Your assignment: Reproduce the entries so that every line matches the original exactly.

──────── Extracted data

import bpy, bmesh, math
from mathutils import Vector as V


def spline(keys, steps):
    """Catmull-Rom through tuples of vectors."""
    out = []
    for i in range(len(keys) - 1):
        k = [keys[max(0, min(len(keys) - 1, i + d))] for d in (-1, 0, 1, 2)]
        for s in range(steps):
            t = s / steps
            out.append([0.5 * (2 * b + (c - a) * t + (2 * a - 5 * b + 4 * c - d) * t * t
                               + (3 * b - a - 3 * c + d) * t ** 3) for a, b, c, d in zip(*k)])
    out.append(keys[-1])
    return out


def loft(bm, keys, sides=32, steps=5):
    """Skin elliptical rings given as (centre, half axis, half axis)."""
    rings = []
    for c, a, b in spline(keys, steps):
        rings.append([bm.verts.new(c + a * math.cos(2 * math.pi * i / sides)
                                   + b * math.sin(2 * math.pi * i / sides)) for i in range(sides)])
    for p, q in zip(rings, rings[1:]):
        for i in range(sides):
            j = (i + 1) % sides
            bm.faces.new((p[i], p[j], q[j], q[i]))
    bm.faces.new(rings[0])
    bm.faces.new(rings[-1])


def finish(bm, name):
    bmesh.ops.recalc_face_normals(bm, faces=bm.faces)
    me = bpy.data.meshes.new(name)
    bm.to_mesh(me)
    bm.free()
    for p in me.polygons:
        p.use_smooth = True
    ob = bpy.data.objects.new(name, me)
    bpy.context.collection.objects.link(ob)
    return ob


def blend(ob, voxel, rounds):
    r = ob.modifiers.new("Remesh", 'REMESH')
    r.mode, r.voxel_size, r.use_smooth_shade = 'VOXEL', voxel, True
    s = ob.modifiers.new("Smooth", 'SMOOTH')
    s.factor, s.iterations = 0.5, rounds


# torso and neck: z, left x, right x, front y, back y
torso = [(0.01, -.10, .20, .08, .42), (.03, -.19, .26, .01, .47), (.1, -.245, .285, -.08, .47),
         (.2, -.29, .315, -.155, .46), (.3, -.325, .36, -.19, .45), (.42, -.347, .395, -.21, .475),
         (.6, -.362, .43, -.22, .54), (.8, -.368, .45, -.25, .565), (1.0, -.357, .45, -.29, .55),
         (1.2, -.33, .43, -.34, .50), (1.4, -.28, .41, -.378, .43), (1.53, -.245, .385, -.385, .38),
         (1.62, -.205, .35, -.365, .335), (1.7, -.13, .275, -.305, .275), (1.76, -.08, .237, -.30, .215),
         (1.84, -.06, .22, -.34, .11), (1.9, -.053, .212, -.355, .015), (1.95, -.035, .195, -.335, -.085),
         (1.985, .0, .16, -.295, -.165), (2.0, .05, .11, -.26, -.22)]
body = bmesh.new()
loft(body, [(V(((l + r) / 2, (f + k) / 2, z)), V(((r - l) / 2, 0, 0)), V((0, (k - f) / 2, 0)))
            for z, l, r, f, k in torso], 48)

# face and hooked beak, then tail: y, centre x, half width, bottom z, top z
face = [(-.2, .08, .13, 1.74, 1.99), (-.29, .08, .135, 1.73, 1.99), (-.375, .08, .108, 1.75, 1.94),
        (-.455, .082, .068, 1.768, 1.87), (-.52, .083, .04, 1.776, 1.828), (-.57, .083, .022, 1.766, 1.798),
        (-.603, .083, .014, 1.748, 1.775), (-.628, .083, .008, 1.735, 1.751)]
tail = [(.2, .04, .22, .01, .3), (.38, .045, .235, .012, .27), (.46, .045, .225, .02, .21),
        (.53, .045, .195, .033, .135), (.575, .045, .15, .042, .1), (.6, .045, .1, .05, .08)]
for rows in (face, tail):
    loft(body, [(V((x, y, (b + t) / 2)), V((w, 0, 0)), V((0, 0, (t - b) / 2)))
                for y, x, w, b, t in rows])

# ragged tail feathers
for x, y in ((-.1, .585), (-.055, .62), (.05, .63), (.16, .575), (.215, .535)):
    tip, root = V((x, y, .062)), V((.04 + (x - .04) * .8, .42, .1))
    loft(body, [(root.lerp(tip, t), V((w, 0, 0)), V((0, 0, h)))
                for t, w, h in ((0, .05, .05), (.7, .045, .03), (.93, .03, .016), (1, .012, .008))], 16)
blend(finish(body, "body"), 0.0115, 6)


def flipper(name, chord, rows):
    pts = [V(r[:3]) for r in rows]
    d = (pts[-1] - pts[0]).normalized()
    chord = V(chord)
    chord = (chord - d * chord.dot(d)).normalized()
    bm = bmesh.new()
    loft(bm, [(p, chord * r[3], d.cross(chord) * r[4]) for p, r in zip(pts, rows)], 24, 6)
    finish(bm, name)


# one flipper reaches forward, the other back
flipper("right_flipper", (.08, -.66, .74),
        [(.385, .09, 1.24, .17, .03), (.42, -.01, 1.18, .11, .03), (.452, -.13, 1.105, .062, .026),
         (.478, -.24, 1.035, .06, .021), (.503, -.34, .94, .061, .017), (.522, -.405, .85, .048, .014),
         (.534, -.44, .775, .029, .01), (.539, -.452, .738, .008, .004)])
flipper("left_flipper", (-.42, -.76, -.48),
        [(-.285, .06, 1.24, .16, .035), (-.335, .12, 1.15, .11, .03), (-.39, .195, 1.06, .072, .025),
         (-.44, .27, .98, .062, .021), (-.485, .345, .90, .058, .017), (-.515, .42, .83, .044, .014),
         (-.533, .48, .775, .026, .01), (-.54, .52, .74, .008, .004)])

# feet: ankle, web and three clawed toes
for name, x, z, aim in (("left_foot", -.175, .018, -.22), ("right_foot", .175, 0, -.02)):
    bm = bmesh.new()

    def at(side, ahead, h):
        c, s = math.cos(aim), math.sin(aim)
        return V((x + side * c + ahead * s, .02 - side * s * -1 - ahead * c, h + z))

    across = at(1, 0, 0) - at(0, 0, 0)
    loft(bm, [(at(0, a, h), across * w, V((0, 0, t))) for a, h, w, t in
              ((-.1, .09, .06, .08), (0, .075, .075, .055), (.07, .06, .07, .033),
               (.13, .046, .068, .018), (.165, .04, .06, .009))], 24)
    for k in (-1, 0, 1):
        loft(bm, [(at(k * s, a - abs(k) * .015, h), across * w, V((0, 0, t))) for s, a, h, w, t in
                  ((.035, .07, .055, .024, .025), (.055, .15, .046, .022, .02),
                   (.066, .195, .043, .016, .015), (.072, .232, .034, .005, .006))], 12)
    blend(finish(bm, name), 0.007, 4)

────────────────

Answer to this problem:
import bpy, bmesh, math
from mathutils import Vector as V


def spline(keys, steps):
    """Catmull-Rom through tuples of vectors."""
    out = []
    for i in range(len(keys) - 1):
        k = [keys[max(0, min(len(keys) - 1, i + d))] for d in (-1, 0, 1, 2)]
        for s in range(steps):
            t = s / steps
            out.append([0.5 * (2 * b + (c - a) * t + (2 * a - 5 * b + 4 * c - d) * t * t
                               + (3 * b - a - 3 * c + d) * t ** 3) for a, b, c, d in zip(*k)])
    out.append(keys[-1])
    return out


def loft(bm, keys, sides=32, steps=5):
    """Skin elliptical rings given as (centre, half axis, half axis)."""
    rings = []
    for c, a, b in spline(keys, steps):
        rings.append([bm.verts.new(c + a * math.cos(2 * math.pi * i / sides)
                                   + b * math.sin(2 * math.pi * i / sides)) for i in range(sides)])
    for p, q in zip(rings, rings[1:]):
        for i in range(sides):
            j = (i + 1) % sides
            bm.faces.new((p[i], p[j], q[j], q[i]))
    bm.faces.new(rings[0])
    bm.faces.new(rings[-1])


def finish(bm, name):
    bmesh.ops.recalc_face_normals(bm, faces=bm.faces)
    me = bpy.data.meshes.new(name)
    bm.to_mesh(me)
    bm.free()
    for p in me.polygons:
        p.use_smooth = True
    ob = bpy.data.objects.new(name, me)
    bpy.context.collection.objects.link(ob)
    return ob


def blend(ob, voxel, rounds):
    r = ob.modifiers.new("Remesh", 'REMESH')
    r.mode, r.voxel_size, r.use_smooth_shade = 'VOXEL', voxel, True
    s = ob.modifiers.new("Smooth", 'SMOOTH')
    s.factor, s.iterations = 0.5, rounds


# torso and neck: z, left x, right x, front y, back y
torso = [(0.01, -.10, .20, .08, .42), (.03, -.19, .26, .01, .47), (.1, -.245, .285, -.08, .47),
         (.2, -.29, .315, -.155, .46), (.3, -.325, .36, -.19, .45), (.42, -.347, .395, -.21, .475),
         (.6, -.362, .43, -.22, .54), (.8, -.368, .45, -.25, .565), (1.0, -.357, .45, -.29, .55),
         (1.2, -.33, .43, -.34, .50), (1.4, -.28, .41, -.378, .43), (1.53, -.245, .385, -.385, .38),
         (1.62, -.205, .35, -.365, .335), (1.7, -.13, .275, -.305, .275), (1.76, -.08, .237, -.30, .215),
         (1.84, -.06, .22, -.34, .11), (1.9, -.053, .212, -.355, .015), (1.95, -.035, .195, -.335, -.085),
         (1.985, .0, .16, -.295, -.165), (2.0, .05, .11, -.26, -.22)]
body = bmesh.new()
loft(body, [(V(((l + r) / 2, (f + k) / 2, z)), V(((r - l) / 2, 0, 0)), V((0, (k - f) / 2, 0)))
            for z, l, r, f, k in torso], 48)

# face and hooked beak, then tail: y, centre x, half width, bottom z, top z
face = [(-.2, .08, .13, 1.74, 1.99), (-.29, .08, .135, 1.73, 1.99), (-.375, .08, .108, 1.75, 1.94),
        (-.455, .082, .068, 1.768, 1.87), (-.52, .083, .04, 1.776, 1.828), (-.57, .083, .022, 1.766, 1.798),
        (-.603, .083, .014, 1.748, 1.775), (-.628, .083, .008, 1.735, 1.751)]
tail = [(.2, .04, .22, .01, .3), (.38, .045, .235, .012, .27), (.46, .045, .225, .02, .21),
        (.53, .045, .195, .033, .135), (.575, .045, .15, .042, .1), (.6, .045, .1, .05, .08)]
for rows in (face, tail):
    loft(body, [(V((x, y, (b + t) / 2)), V((w, 0, 0)), V((0, 0, (t - b) / 2)))
                for y, x, w, b, t in rows])

# ragged tail feathers
for x, y in ((-.1, .585), (-.055, .62), (.05, .63), (.16, .575), (.215, .535)):
    tip, root = V((x, y, .062)), V((.04 + (x - .04) * .8, .42, .1))
    loft(body, [(root.lerp(tip, t), V((w, 0, 0)), V((0, 0, h)))
                for t, w, h in ((0, .05, .05), (.7, .045, .03), (.93, .03, .016), (1, .012, .008))], 16)
blend(finish(body, "body"), 0.0115, 6)


def flipper(name, chord, rows):
    pts = [V(r[:3]) for r in rows]
    d = (pts[-1] - pts[0]).normalized()
    chord = V(chord)
    chord = (chord - d * chord.dot(d)).normalized()
    bm = bmesh.new()
    loft(bm, [(p, chord * r[3], d.cross(chord) * r[4]) for p, r in zip(pts, rows)], 24, 6)
    finish(bm, name)


# one flipper reaches forward, the other back
flipper("right_flipper", (.08, -.66, .74),
        [(.385, .09, 1.24, .17, .03), (.42, -.01, 1.18, .11, .03), (.452, -.13, 1.105, .062, .026),
         (.478, -.24, 1.035, .06, .021), (.503, -.34, .94, .061, .017), (.522, -.405, .85, .048, .014),
         (.534, -.44, .775, .029, .01), (.539, -.452, .738, .008, .004)])
flipper("left_flipper", (-.42, -.76, -.48),
        [(-.285, .06, 1.24, .16, .035), (-.335, .12, 1.15, .11, .03), (-.39, .195, 1.06, .072, .025),
         (-.44, .27, .98, .062, .021), (-.485, .345, .90, .058, .017), (-.515, .42, .83, .044, .014),
         (-.533, .48, .775, .026, .01), (-.54, .52, .74, .008, .004)])

# feet: ankle, web and three clawed toes
for name, x, z, aim in (("left_foot", -.175, .018, -.22), ("right_foot", .175, 0, -.02)):
    bm = bmesh.new()

    def at(side, ahead, h):
        c, s = math.cos(aim), math.sin(aim)
        return V((x + side * c + ahead * s, .02 - side * s * -1 - ahead * c, h + z))

    across = at(1, 0, 0) - at(0, 0, 0)
    loft(bm, [(at(0, a, h), across * w, V((0, 0, t))) for a, h, w, t in
              ((-.1, .09, .06, .08), (0, .075, .075, .055), (.07, .06, .07, .033),
               (.13, .046, .068, .018), (.165, .04, .06, .009))], 24)
    for k in (-1, 0, 1):
        loft(bm, [(at(k * s, a - abs(k) * .015, h), across * w, V((0, 0, t))) for s, a, h, w, t in
                  ((.035, .07, .055, .024, .025), (.055, .15, .046, .022, .02),
                   (.066, .195, .043, .016, .015), (.072, .232, .034, .005, .006))], 12)
    blend(finish(bm, name), 0.007, 4)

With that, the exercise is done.